Mr. Trudeau must choose between the anti-pipeline provinces like Quebec and British Columbia, and the interests of Alberta; between the oil industry magnates and the citizen opposition; between the oil economy with its short term goals and our international commitments for the reduction of greenhouse gases.
One thing stands out when reading about Jane Fonda, who visited the Fort McMurray region this week. She seems, sometimes at least, to learn from her mistakes. Let's face it; in the world of superficial Hollywood activism populated by the likes of Leo DiCaprio and Daryl Hannah, self-awareness seems to shut down as soon as the director yells "cut."
Despite the headaches of tape in my early years I've come back to it. It took many months of agonising over which cassette deck to buy and whether I'd even enjoy the hobby; after all, together with my wife we've amassed a large collection of vinyl records that offer a warmer, clearer, just plain higher sound quality.
Among the most important markets within IoT is the automotive industry, where the connected car is already taking off.
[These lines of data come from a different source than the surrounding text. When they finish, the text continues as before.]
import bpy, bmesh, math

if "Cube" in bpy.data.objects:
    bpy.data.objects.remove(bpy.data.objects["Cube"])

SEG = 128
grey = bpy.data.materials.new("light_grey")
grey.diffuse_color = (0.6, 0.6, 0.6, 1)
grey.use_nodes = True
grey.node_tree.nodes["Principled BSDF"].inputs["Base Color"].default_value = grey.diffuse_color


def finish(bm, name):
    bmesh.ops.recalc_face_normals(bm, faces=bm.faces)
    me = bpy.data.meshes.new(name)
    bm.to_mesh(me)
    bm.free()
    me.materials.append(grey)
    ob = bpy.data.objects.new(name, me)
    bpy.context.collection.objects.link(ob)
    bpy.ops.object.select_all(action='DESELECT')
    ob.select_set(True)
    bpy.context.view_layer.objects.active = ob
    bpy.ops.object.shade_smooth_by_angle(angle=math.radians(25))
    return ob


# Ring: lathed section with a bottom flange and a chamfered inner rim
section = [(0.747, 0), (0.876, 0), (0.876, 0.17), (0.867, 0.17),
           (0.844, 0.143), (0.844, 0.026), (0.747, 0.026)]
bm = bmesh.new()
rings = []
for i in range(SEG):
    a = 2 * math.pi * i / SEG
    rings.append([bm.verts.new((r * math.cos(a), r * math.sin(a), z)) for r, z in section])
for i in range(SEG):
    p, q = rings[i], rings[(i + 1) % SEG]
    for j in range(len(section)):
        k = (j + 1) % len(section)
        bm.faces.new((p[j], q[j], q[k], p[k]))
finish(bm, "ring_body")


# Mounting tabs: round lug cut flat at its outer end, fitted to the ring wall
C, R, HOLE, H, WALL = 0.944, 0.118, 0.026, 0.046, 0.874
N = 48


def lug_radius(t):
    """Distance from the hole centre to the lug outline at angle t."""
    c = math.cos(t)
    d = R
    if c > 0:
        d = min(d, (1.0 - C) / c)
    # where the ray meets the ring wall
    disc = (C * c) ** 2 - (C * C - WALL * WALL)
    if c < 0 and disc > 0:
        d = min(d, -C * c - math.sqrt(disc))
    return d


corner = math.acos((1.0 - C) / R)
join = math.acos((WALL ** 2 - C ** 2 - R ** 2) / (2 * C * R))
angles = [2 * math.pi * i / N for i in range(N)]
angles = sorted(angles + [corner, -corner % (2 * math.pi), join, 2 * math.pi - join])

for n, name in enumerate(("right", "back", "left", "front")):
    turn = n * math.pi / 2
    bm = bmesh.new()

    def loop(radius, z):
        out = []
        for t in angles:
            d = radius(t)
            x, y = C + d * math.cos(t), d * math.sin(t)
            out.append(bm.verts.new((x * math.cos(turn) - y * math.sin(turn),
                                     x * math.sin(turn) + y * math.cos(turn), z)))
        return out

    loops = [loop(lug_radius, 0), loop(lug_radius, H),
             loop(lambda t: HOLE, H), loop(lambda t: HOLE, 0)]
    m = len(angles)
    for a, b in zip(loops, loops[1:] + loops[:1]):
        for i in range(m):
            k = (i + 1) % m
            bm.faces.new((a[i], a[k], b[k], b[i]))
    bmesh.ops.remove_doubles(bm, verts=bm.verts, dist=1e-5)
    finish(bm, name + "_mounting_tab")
The IoT-enabled vehicles weave together a suite of integrated devices, which offer many benefits, like improved safety and security, a personalized user experience (Spotify playing your favourite song when you open the door), and a transformed way we think about vehicle ownership.
By not acting on climate change, not engaging with the world, our national interests were undermined. Under the Conservatives' watch we came within a single vote of having our energy products barred from sale in the EU. In contrast we are reacting to the needs of Albertans and the opportunities arising in the global economy. Alberta now has a true partner in the federal government.
A recent survey commissioned by the Alberta Association of Optometrists revealed that nearly 40 per cent of Albertans surveyed do not have a regular optometrist. When patients bypass their annual eye exam, they don't understand that the consequences could last a lifetime. This oversight results in significant costs for individuals whose lives have been affected, while vision loss is also quickly becoming a major burden for taxpayers and the Alberta economy.
Alberta ought to use an internationally recognized and vetted sustainability framework and vocabulary to measure and communicate its sustainability performance to the world, rather than yet another home-made solution. The UN spent three years developing and vetting the SDGs to ensure they accurately reflected the world's sustainability priorities.
Discrimination still exists and the racist posters that surfaced across the University of Alberta campus this week were a reminder of that fact. The posters featured a picture of a Sikh man and disparaging captions targeting Sikh values. As a turban-wearing Sikh, the hatred and ignorance that motivates such material is very close to home for me and the broader Sikh community.
The students did their own research, they invited resource experts to give presentations and then a delegation of 10 students locked themselves in a room for a weekend with some graduate students from the University of Alberta to boil inputs from 3,000 students down into a sophisticated set of recommendations for change.
Federal assessments show high levels of oil, gas and forestry activity mean no boreal Caribou herd in Alberta is likely to survive without significant changes in habitat management. In 2011, the range of the Little Smoky herd was assessed as being 95 per cent disturbed by industrial activity, and oil, gas and forestry have since caused further damage.